Floor medallion using stone intarsia (full thickness puzzle piece assembly)

With a mosaic, small pieces of flooring material are put together to develop a pattern. This can be done in a direct, indirect, or double indirect method. In the direct method small pieces are set directly into a bonding substrate like cement. Using an indirect method the pieces would be placed face down against paper or other material with a temporary adhesive. After the design is completed face down the entire section would be set into the floor and then have the paper removed, revealing the mosaic floor.

With intarsia pieces are cut to fit together like a puzzle. The pieces are generally thicker that those used in marquetry, and often full thickness rather than being laminated. For flooring the pattern is generally created face down so that it remains level and then flipped over and transferred into the floor.

Marquetry is often associated with woodworking, but can be done with any thin material. With marquetry very thin veneer, generally 1/16 inch or less and is cut to shape and then laminated over another surface. Inlay is thicker than marquetry, generally 1/8 to 5/8 inch thick, and is set within the material.

Mosaics have a distinctly different appearance than intarsia or marquetry.
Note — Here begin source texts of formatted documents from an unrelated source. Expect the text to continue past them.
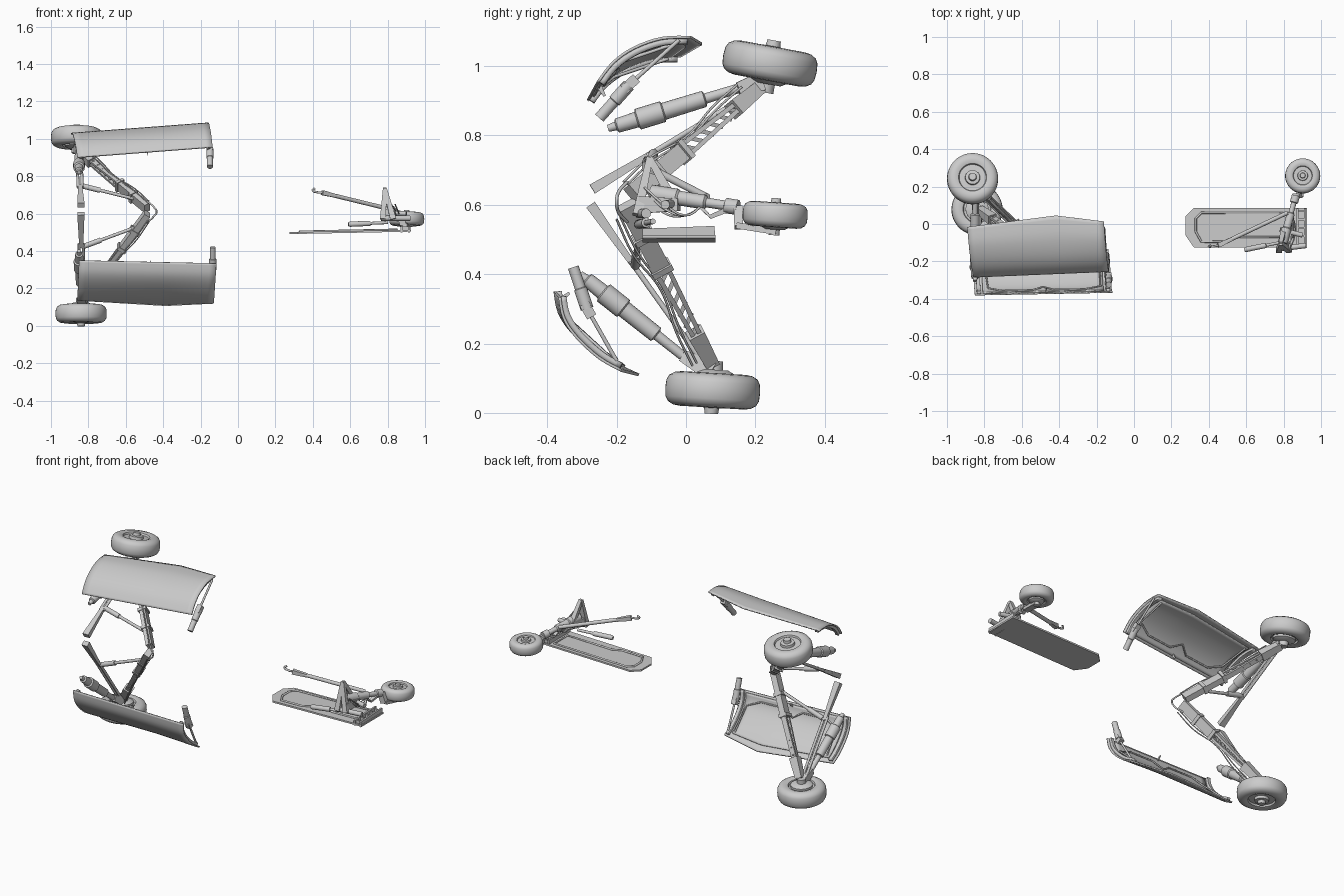
import bpy, bmesh, math
from mathutils import Vector as V, Matrix

old = bpy.data.objects.get("Cube")
if old:
    bpy.data.objects.remove(old)

grey = bpy.data.materials.new("plain_grey")
grey.use_nodes = True
grey.diffuse_color = (0.6, 0.6, 0.6, 1)
grey.node_tree.nodes["Principled BSDF"].inputs["Base Color"].default_value = (0.6, 0.6, 0.6, 1)


def finish(name, bm, smooth=True):
    bmesh.ops.recalc_face_normals(bm, faces=bm.faces)
    me = bpy.data.meshes.new(name)
    bm.to_mesh(me)
    bm.free()
    me.materials.append(grey)
    ob = bpy.data.objects.new(name, me)
    bpy.context.collection.objects.link(ob)
    if smooth:
        bpy.ops.object.select_all(action='DESELECT')
        ob.select_set(True)
        bpy.context.view_layer.objects.active = ob
        bpy.ops.object.shade_smooth_by_angle(angle=math.radians(35))
    return ob


def frame(a, b, up=(1, 0, 0)):
    """Matrix at a with local z toward b and local x close to up."""
    z = (V(b) - V(a)).normalized()
    y = z.cross(V(up)).normalized()
    m = Matrix((y.cross(z), y, z)).transposed().to_4x4()
    m.translation = V(a)
    return m


def turned(name, a, b, profile, sides=20):
    """Lathe a profile of (fraction along axis, radius) pairs."""
    length = (V(b) - V(a)).length
    bm = bmesh.new()
    rings = []
    for t, r in profile:
        rings.append([bm.verts.new((r * math.cos(k * math.tau / sides),
                                    r * math.sin(k * math.tau / sides), t * length))
                      for k in range(sides)])
    for p, q in zip(rings, rings[1:]):
        for k in range(sides):
            n = (k + 1) % sides
            bm.faces.new((p[k], p[n], q[n], q[k]))
    bm.faces.new(rings[0])
    bm.faces.new(rings[-1])
    bm.transform(frame(a, b))
    return finish(name, bm)


def rod(name, a, b, r, r2=None, sides=14):
    return turned(name, a, b, [(0, r), (1, r2 or r)], sides)


def beam(name, a, b, w, d, taper=1.0, up=(1, 0, 0)):
    """Box beam: w across the up direction, d the other way."""
    length = (V(b) - V(a)).length
    bm = bmesh.new()
    bmesh.ops.create_cube(bm, size=1)
    for v in bm.verts:
        s = taper if v.co.z > 0 else 1
        v.co = (v.co.x * w * s, v.co.y * d * s, (v.co.z + 0.5) * length)
    bm.transform(frame(a, b, up))
    return finish(name, bm, False)


def hose(name, pts, r=0.004, smooth=True):
    cu = bpy.data.curves.new(name, 'CURVE')
    cu.dimensions = '3D'
    cu.bevel_depth = r
    cu.bevel_resolution = 2
    sp = cu.splines.new('BEZIER' if smooth else 'POLY')
    store = sp.bezier_points if smooth else sp.points
    store.add(len(pts) - 1)
    for bp, p in zip(store, pts):
        if smooth:
            bp.co = p
            bp.handle_left_type = bp.handle_right_type = 'AUTO'
        else:
            bp.co = (*p, 1)
    cu.materials.append(grey)
    ob = bpy.data.objects.new(name, cu)
    bpy.context.collection.objects.link(ob)


def wheel(name, c, axis, R, w):
    """Tyre with dished rim; axis points to the outer side."""
    c, n = V(c), V(axis).normalized()
    half = [(0.50, 0.0), (0.42, 0.30), (0.60, 0.60), (0.78, 0.64), (0.90, 0.78), (0.98, 0.98)]
    half = [(0.34, 0.12), (0.34, 0.52), (0.44, 0.55), (0.50, 0.68), (0.47, 0.82),
            (0.38, 0.93), (0.24, 0.985), (0.0, 1.0)]
    prof = [(0.5 - h, r * R) for h, r in half] + [(0.5 + h, r * R) for h, r in half[-2::-1]]
    turned(name, c - n * w / 2, c + n * w / 2, prof, 48)
    turned(name + "_hub", c + n * w * 0.3, c + n * (w * 0.5 + R * 0.13),
           [(0, R * 0.3), (0.5, R * 0.28), (0.55, R * 0.16), (1, R * 0.14)], 24)
    turned(name + "_brake", c - n * (w * 0.5 + R * 0.07), c - n * w * 0.3,
           [(0, R * 0.3), (0.4, R * 0.45), (1, R * 0.45)], 24)


def lerp(a, b, t):
    return V(a).lerp(V(b), t)


def door(name, section, shift, left_x, right_x, peak, inward):
    """Curved door: section of (y, z) swept in x, with a pointed hinge edge."""
    n = len(section) - 1

    def at(u, v, lift=0.0):
        i = min(int(v * n), n - 1)
        f = v * n - i
        p = [V(section[max(0, min(n, k))]) for k in (i - 1, i, i + 1, i + 2)]
        q = 0.5 * (2 * p[1] + (p[2] - p[0]) * f + (2 * p[0] - 5 * p[1] + 4 * p[2] - p[3]) * f * f
                   + (3 * p[1] - p[0] - 3 * p[2] + p[3]) * f ** 3)
        tent = u / 0.65 if u < 0.65 else (1 - u) / 0.35
        q = q + V(shift) * u + V(peak) * tent * v ** 3
        x0 = left_x[0] + (left_x[1] - left_x[0]) * v
        x1 = right_x[0] + (right_x[1] - right_x[0]) * v
        return V((x0 + (x1 - x0) * u, q[0], q[1])) + V(inward) * lift

    def sheet(part, u0, u1, v0, v1, lift, thick):
        bm = bmesh.new()
        g = [[bm.verts.new(at(u0 + (u1 - u0) * i / 20, v0 + (v1 - v0) * j / 16, lift))
              for j in range(17)] for i in range(21)]
        for i in range(20):
            for j in range(16):
                bm.faces.new((g[i][j], g[i + 1][j], g[i + 1][j + 1], g[i][j + 1]))
        ob = finish(part, bm)
        mod = ob.modifiers.new("thickness", 'SOLIDIFY')
        mod.thickness = thick
        mod.offset = 0

    sheet(name, 0, 1, 0, 1, 0, 0.008)
    sheet(name + "_inner_panel", 0.06, 0.94, 0.08, 0.88, 0.007, 0.008)
    for u in (0.03, 0.97):
        sheet(name + "_end_rib", u - 0.014, u + 0.014, 0.04, 0.93, 0.012, 0.018)
    zig = [(0.08, 0.85), (0.1, 0.35), (0.2, 0.2), (0.42, 0.2), (0.5, 0.35),
           (0.58, 0.2), (0.8, 0.2), (0.92, 0.35), (0.92, 0.85)]
    hose(name + "_stiffener", [at(u, v, 0.013) for u, v in zig], 0.005, False)
    beam(name + "_latch", at(0.52, 0.1), at(0.52, 0.1, 0.04), 0.008, 0.016, 0.5)


def main_gear(tag, side, knee, foot, legtop, legfoot, act0, act1, hub, axis, act_door):
    """One main gear leg; side is +1 for the upper one, -1 for the lower."""
    P = lambda t: lerp(knee, foot, t)
    wheel(tag + "_wheel", hub, axis, 0.137, 0.1)
    # main strut: heavy trunk, open lattice, lower fork
    beam(tag + "_trunk", P(0), P(0.42), 0.035, 0.055)
    for s in (-1, 1):
        off = frame(knee, foot).to_3x3() @ V((0, 0.019 * s, 0))
        beam(tag + "_rail", P(0.38) + off, P(0.84) + off * 0.5, 0.03, 0.013)
    for k in range(6):
        t = 0.42 + k * 0.07
        off = frame(knee, foot).to_3x3() @ V((0, 0.016, 0))
        beam(tag + "_web", P(t) - off, P(t + 0.05) + off, 0.018, 0.012)
    beam(tag + "_fork", P(0.8), P(1), 0.05, 0.05, 0.8)
    rod(tag + "_knee_pin", P(0.02) - V((0.03, 0, 0)), P(0.02) + V((0.025, 0, 0)), 0.02)
    for t in (0.2, 0.4):
        beam(tag + "_collar", P(t - 0.015), P(t + 0.015), 0.05, 0.064)
    # axle carrier and gusset between strut and actuator
    n = V(axis).normalized()
    rod(tag + "_axle", V(hub), V(hub) - n * 0.085, 0.026)
    beam(tag + "_gusset", act1, lerp(foot, hub, 0.3), 0.035, 0.035, 1.6)
    rod(tag + "_pivot", V(foot) - V((0.045, 0, 0)), V(foot) + V((0.045, 0, 0)), 0.02)
    # rear leg with thick head
    Q = lambda t: lerp(legtop, legfoot, t)
    beam(tag + "_leg_head", Q(0), Q(0.18), 0.038, 0.03, 0.8)
    beam(tag + "_leg_neck", Q(0.18), Q(0.4), 0.03, 0.024, 0.7)
    for s in (-0.011, 0.011):
        rod(tag + "_leg_tube", Q(0.36) + V((s, 0, 0)), Q(1) + V((s, 0, 0)), 0.008)
    # side brace
    a, b = Q(0.4), P(0.15)
    rod(tag + "_brace", a, b, 0.009)
    rod(tag + "_brace_sleeve", lerp(a, b, 0.05), lerp(a, b, 0.35), 0.014)
    # retraction actuator
    turned(tag + "_actuator", act0, act1,
           [(0, 0.010), (0.06, 0.013), (0.07, 0.021), (0.22, 0.023), (0.23, 0.031), (0.42, 0.031),
            (0.43, 0.025), (0.74, 0.024), (0.75, 0.015), (1, 0.014)])
    # hydraulic lines
    for k in (0.026, 0.036):
        off = V((k * 0.6, -k, k * side * 0.6))
        hose(tag + "_line", [P(t) + off * (1 + 0.3 * math.sin(t * 9)) for t in
                             (0.04, 0.25, 0.5, 0.75, 0.95)], 0.0035)
    # door actuator
    c0, c1, c2 = act_door
    turned(tag + "_door_actuator", c0, c1, [(0, 0.016), (0.5, 0.016), (0.52, 0.019), (1, 0.019)])
    rod(tag + "_door_rod", c1, c2, 0.006)
    beam(tag + "_door_bracket", lerp(c1, c2, -0.1), lerp(c1, c2, 0.15), 0.03, 0.03)


main_gear("lower", -1, (-0.485, -0.17, 0.6), (-0.825, 0.075, 0.14),
          (-0.84, -0.275, 0.6), (-0.835, 0.045, 0.15),
          (-0.85, -0.305, 0.4), (-0.84, -0.01, 0.165),
          (-0.839, 0.077, 0.065), (0, -0.06, -1),
          ((-0.135, -0.325, 0.42), (-0.135, -0.285, 0.3), (-0.145, -0.2, 0.15)))
main_gear("upper", 1, (-0.485, -0.155, 0.63), (-0.855, 0.21, 0.935),
          (-0.84, -0.27, 0.645), (-0.85, 0.17, 0.91),
          (-0.85, -0.225, 0.82), (-0.85, 0.15, 0.935),
          (-0.863, 0.242, 1.007), (0, 0.185, 1),
          ((-0.15, -0.25, 0.85), (-0.15, -0.165, 0.945), (-0.16, -0.02, 1.075)))

# loop of hose joining the two knees
hose("knee_hose", [(-0.485, -0.17, 0.665), (-0.45, -0.195, 0.635), (-0.435, -0.2, 0.61),
                   (-0.455, -0.195, 0.58), (-0.49, -0.17, 0.55)], 0.005)

door("lower_door", [(-0.378, 0.35), (-0.366, 0.29), (-0.33, 0.235), (-0.265, 0.175), (-0.2, 0.138)],
     (0.014, -0.016), (-0.85, -0.86), (-0.115, -0.13), (0.055, -0.018), (0, 0.8, 0.6))
door("upper_door", [(-0.283, 0.9), (-0.24, 0.955), (-0.18, 0.997), (-0.1, 1.025), (-0.016, 1.028)],
     (0.03, 0.055), (-0.858, -0.893), (-0.135, -0.162), (0.042, 0.0), (0, 0.5, -0.85))

# nose gear wheel with one-sided fork
wheel("nose_wheel", (0.902, 0.257, 0.571), (0, 0.07, 1), 0.094, 0.072)
top, mid = V((0.795, -0.1, 0.632)), V((0.865, 0.15, 0.592))
turned("nose_strut", top, mid, [(0, 0.026), (0.3, 0.026), (0.32, 0.021), (0.62, 0.021),
                                (0.64, 0.014), (0.85, 0.014), (0.86, 0.022), (1, 0.022)])
beam("nose_fork_root", mid, (0.885, 0.152, 0.535), 0.035, 0.025)
beam("nose_fork_arm", (0.885, 0.148, 0.54), (0.902, 0.262, 0.522), 0.04, 0.018)
rod("nose_axle", (0.902, 0.254, 0.512), (0.902, 0.257, 0.571), 0.016)
# torque link
beam("nose_link_upper", lerp(top, mid, 0.5), (0.845, 0.07, 0.565), 0.03, 0.012, 0.6)
beam("nose_link_lower", (0.845, 0.07, 0.565), lerp(top, mid, 0.95), 0.02, 0.012, 1.4)
# triangular pivot frame
apex = (0.785, -0.105, 0.735)
for end in ((0.775, -0.14, 0.57), (0.83, -0.14, 0.57), (0.8, -0.03, 0.6)):
    beam("pivot_frame_leg", apex, end, 0.02, 0.018, 1.6)
rod("pivot_shaft", (0.765, -0.135, 0.575), (0.92, -0.115, 0.575), 0.014)
rod("pivot_crossbar", (0.78, -0.03, 0.605), (0.9, -0.06, 0.6), 0.013)
beam("pivot_block", (0.8, -0.13, 0.6), (0.82, -0.02, 0.6), 0.07, 0.05, 0.7)
# drag brace with hooked end
b0, b1 = V((0.45, -0.115, 0.712)), V((0.82, 0.06, 0.622))
rod("drag_brace", b0, b1, 0.011)
beam("drag_brace_head", b0, lerp(b0, b1, 0.2), 0.026, 0.026, 0.7, (0, 0, 1))
hose("drag_brace_hook", [b0, (0.42, -0.12, 0.715), (0.4, -0.12, 0.725), (0.41, -0.115, 0.735)], 0.006)
# door actuator
turned("nose_actuator", (0.59, -0.138, 0.543), (0.8, -0.095, 0.552),
       [(0, 0.01), (0.04, 0.014), (0.55, 0.014), (0.56, 0.008), (1, 0.008)])
for k in range(3):
    hose("nose_line", [(0.8 + k * 0.02, -0.12, 0.65), (0.83 + k * 0.015, -0.06, 0.575 + k * 0.012),
                       (0.82 + k * 0.02, 0.0, 0.57), (0.84, 0.05, 0.6)], 0.0035)

# nose door: chamfered plate, raised tray line and end frame
bm = bmesh.new()
outline = [(0.275, -0.06), (0.32, -0.125), (0.925, -0.125), (0.925, 0.085), (0.32, 0.085), (0.275, 0.04)]
plate = bm.faces.new([bm.verts.new((x, y, 0.485 + 0.02 * x)) for x, y in outline])
up = bmesh.ops.extrude_face_region(bm, geom=[plate])["geom"]
bmesh.ops.translate(bm, vec=(0, 0, 0.01), verts=[g for g in up if isinstance(g, bmesh.types.BMVert)])
finish("nose_door", bm, False)
tray = [(0.33, -0.04), (0.36, -0.095), (0.5, -0.095), (0.55, -0.07), (0.85, -0.07),
        (0.85, 0.06), (0.36, 0.06), (0.33, 0.03), (0.33, -0.04)]
hose("nose_door_stiffener", [(x, y, 0.497 + 0.02 * x) for x, y in tray], 0.006, False)
for x in (0.875, 0.915):
    beam("nose_door_end_frame", (x, -0.125, 0.515), (x, 0.083, 0.523), 0.01, 0.032)
for k in range(5):
    y = -0.11 + k * 0.045
    beam("nose_door_end_rib", (0.875, y, 0.52), (0.915, y, 0.52), 0.01, 0.02, 1, (0, 1, 0))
Intarsia and marquetry can appear very similar, but marquetry is much more common when semiprecious, or precious materials are being used.

Architects like Louis H. Sullivan used these to create unique centrepieces within spaces usually presenting an absence of detail. This was widely exhibited in his design of the 1904 department store known since that time as Carson Pirie Scott and Company. [1]


  1. ^ "Schlesinger and Mayer Store: Circular Medallion from a First Floor Elevator Grille". The Art Institute of Chicago. Retrieved 2020-08-25.